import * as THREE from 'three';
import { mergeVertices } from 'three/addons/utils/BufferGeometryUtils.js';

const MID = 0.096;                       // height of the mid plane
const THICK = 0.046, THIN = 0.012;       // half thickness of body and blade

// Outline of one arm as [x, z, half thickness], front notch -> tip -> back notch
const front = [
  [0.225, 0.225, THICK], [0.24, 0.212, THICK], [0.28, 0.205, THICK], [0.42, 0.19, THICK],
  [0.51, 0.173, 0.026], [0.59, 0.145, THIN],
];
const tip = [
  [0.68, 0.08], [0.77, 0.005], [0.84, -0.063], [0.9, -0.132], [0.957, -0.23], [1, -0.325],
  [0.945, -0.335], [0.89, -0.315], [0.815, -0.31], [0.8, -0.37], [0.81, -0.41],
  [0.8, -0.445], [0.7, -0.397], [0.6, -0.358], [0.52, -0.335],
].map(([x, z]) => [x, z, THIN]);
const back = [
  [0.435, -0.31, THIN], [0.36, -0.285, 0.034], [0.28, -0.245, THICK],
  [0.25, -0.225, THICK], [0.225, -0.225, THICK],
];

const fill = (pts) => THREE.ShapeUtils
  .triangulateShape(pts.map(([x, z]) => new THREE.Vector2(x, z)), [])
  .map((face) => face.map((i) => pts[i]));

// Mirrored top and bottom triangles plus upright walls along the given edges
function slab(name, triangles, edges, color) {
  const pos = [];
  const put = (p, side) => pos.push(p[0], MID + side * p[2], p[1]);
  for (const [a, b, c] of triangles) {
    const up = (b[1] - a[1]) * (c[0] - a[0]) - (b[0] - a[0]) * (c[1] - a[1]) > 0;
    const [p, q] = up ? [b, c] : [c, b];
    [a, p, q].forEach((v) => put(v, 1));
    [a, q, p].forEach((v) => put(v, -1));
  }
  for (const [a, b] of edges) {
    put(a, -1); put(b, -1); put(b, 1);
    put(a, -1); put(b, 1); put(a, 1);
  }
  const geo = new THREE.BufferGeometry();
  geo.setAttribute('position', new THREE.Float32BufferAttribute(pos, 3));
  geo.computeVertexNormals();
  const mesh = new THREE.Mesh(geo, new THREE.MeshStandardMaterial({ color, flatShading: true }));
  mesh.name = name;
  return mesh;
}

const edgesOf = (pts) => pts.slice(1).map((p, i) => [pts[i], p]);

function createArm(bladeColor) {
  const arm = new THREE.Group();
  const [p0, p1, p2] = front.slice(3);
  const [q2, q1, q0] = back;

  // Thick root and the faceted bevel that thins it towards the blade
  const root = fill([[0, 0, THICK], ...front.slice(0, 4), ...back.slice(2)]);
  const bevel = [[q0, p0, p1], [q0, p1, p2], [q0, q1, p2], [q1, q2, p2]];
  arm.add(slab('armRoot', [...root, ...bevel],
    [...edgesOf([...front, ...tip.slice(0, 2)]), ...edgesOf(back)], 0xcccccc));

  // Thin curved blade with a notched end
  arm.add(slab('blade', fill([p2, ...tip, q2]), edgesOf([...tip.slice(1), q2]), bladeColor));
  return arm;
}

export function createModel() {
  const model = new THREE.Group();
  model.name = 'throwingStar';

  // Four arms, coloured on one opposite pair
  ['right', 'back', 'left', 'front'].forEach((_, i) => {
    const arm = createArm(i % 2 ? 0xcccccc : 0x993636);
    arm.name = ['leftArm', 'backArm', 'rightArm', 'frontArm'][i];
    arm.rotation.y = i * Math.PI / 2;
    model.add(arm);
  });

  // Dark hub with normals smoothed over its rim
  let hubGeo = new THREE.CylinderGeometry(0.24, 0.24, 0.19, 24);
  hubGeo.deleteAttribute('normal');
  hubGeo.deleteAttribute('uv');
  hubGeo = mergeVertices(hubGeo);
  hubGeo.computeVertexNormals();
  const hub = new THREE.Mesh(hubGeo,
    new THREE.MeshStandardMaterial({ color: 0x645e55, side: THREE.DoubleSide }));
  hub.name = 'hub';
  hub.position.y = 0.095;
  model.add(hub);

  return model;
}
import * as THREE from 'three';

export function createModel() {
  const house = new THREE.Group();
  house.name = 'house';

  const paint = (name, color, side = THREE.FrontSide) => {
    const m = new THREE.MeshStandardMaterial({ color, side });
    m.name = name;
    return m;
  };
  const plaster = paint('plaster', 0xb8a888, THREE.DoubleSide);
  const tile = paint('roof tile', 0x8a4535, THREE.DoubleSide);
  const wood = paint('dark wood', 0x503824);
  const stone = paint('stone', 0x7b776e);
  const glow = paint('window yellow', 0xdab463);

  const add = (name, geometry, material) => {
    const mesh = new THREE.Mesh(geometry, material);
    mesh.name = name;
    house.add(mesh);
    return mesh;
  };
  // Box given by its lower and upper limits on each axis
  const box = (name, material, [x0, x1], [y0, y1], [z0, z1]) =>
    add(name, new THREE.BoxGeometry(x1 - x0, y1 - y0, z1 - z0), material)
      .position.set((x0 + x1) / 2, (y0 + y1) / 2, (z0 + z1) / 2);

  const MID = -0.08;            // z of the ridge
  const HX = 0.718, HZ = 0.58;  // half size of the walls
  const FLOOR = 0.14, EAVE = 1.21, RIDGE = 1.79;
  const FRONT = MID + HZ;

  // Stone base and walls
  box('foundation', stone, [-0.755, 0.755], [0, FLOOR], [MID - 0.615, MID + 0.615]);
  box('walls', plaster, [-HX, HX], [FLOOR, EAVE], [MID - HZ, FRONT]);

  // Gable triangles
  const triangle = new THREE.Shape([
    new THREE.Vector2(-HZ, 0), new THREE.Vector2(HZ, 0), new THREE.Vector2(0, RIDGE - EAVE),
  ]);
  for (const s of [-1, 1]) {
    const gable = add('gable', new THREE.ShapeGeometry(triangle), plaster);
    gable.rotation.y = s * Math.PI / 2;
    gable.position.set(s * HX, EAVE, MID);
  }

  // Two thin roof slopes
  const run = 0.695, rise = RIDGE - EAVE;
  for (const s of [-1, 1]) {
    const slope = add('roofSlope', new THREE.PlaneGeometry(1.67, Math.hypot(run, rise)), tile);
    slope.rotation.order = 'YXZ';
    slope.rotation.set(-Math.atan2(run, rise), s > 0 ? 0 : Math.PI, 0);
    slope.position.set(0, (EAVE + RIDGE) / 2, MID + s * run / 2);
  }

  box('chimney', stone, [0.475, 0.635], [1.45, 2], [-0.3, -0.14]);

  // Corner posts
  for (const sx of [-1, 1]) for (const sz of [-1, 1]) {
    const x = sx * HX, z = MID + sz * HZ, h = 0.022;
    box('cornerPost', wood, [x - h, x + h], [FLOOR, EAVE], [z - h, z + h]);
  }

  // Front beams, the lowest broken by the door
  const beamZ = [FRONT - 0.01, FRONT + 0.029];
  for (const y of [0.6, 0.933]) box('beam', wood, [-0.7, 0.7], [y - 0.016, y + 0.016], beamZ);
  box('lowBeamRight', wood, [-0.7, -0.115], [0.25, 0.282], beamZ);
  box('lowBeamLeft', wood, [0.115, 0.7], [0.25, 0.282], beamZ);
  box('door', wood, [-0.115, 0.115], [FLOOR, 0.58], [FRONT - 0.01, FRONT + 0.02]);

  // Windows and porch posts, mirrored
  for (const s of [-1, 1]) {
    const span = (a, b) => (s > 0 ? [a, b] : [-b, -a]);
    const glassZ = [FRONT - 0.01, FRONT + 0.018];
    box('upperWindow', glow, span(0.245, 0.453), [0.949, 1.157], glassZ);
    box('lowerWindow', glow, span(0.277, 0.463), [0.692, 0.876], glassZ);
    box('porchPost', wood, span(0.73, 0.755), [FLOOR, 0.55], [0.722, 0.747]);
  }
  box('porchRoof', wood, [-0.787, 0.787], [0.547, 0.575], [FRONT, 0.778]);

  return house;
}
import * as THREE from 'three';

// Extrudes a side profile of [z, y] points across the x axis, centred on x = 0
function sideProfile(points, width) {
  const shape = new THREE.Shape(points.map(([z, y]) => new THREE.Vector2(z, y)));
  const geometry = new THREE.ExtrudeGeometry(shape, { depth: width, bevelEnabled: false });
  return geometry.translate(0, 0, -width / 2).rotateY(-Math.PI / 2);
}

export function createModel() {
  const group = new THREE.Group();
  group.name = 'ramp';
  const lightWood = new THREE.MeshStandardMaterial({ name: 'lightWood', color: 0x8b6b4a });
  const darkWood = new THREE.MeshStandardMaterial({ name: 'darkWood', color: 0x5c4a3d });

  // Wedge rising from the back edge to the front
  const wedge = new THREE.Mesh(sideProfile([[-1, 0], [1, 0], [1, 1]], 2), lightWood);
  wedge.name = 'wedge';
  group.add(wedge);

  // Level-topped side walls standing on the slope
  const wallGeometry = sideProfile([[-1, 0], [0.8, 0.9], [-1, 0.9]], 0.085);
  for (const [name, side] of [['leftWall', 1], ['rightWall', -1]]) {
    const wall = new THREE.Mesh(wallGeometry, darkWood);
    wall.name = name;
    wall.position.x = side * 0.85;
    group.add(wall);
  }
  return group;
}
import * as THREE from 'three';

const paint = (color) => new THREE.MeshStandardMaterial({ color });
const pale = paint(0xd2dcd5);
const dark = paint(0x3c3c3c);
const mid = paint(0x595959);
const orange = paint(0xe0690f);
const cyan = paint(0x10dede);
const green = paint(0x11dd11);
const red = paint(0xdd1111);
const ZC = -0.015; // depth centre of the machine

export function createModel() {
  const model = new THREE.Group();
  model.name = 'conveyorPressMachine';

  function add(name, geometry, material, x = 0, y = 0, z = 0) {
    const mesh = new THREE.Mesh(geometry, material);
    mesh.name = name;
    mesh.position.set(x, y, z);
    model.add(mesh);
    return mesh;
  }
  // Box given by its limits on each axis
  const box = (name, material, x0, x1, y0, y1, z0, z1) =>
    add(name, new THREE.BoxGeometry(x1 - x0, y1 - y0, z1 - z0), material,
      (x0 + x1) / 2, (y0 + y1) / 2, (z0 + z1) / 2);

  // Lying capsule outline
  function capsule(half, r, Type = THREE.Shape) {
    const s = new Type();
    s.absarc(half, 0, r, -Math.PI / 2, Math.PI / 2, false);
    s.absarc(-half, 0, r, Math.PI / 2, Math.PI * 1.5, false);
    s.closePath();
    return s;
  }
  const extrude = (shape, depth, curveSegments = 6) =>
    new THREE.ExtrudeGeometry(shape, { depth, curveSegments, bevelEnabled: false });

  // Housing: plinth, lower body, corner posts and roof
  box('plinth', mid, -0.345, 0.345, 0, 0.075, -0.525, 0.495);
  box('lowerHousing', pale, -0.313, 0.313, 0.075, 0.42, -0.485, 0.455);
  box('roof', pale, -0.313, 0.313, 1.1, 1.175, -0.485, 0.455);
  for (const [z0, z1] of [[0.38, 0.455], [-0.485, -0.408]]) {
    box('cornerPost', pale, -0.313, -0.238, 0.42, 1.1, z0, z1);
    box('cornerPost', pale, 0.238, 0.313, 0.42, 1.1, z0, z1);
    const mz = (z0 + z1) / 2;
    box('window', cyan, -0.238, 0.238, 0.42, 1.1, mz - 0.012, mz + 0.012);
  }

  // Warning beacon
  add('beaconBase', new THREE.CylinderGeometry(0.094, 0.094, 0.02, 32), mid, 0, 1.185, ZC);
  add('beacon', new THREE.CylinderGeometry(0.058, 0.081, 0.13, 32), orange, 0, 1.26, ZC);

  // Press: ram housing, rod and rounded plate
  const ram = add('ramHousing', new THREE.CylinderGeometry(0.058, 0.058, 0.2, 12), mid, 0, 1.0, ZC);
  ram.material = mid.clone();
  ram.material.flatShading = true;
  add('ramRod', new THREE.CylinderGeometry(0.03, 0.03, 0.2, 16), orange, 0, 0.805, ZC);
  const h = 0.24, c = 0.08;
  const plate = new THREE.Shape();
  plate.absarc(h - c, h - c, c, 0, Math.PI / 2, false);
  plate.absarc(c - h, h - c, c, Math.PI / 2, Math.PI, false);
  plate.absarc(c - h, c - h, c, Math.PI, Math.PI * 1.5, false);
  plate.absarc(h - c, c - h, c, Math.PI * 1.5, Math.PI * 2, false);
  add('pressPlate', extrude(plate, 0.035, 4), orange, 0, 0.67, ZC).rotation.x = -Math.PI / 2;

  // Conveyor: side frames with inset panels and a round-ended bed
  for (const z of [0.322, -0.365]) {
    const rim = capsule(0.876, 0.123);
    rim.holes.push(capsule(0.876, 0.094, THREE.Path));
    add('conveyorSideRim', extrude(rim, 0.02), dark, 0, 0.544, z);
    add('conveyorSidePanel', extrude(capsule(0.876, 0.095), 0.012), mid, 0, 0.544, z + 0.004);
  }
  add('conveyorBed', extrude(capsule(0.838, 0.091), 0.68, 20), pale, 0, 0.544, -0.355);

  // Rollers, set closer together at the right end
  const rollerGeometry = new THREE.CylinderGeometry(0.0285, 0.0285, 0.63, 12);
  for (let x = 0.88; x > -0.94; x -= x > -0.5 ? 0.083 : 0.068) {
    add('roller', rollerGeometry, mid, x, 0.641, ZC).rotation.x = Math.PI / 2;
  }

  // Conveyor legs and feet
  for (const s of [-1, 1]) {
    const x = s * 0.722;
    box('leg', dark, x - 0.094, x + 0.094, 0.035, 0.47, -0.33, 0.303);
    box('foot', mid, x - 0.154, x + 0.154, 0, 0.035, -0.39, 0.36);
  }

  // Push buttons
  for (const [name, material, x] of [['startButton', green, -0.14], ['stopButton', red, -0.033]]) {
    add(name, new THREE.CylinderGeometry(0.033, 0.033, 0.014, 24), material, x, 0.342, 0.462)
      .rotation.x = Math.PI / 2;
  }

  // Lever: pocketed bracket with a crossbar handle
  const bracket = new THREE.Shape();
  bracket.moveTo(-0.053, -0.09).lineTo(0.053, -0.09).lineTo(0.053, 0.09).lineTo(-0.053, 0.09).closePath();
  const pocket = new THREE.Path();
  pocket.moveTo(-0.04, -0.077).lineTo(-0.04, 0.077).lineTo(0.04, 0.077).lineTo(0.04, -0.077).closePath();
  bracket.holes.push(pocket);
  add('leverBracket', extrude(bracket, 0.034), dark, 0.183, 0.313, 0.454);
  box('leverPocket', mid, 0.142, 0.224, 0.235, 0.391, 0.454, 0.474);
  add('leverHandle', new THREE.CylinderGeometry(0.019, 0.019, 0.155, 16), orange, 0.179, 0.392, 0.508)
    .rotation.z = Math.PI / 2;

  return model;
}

WHAT THE EXERCISE ASKS: Look through the entries above; copy every line holding the string "BoxGeometry".

RESPONSE TO THIS TASK:
    add(name, new THREE.BoxGeometry(x1 - x0, y1 - y0, z1 - z0), material)
    add(name, new THREE.BoxGeometry(x1 - x0, y1 - y0, z1 - z0), material,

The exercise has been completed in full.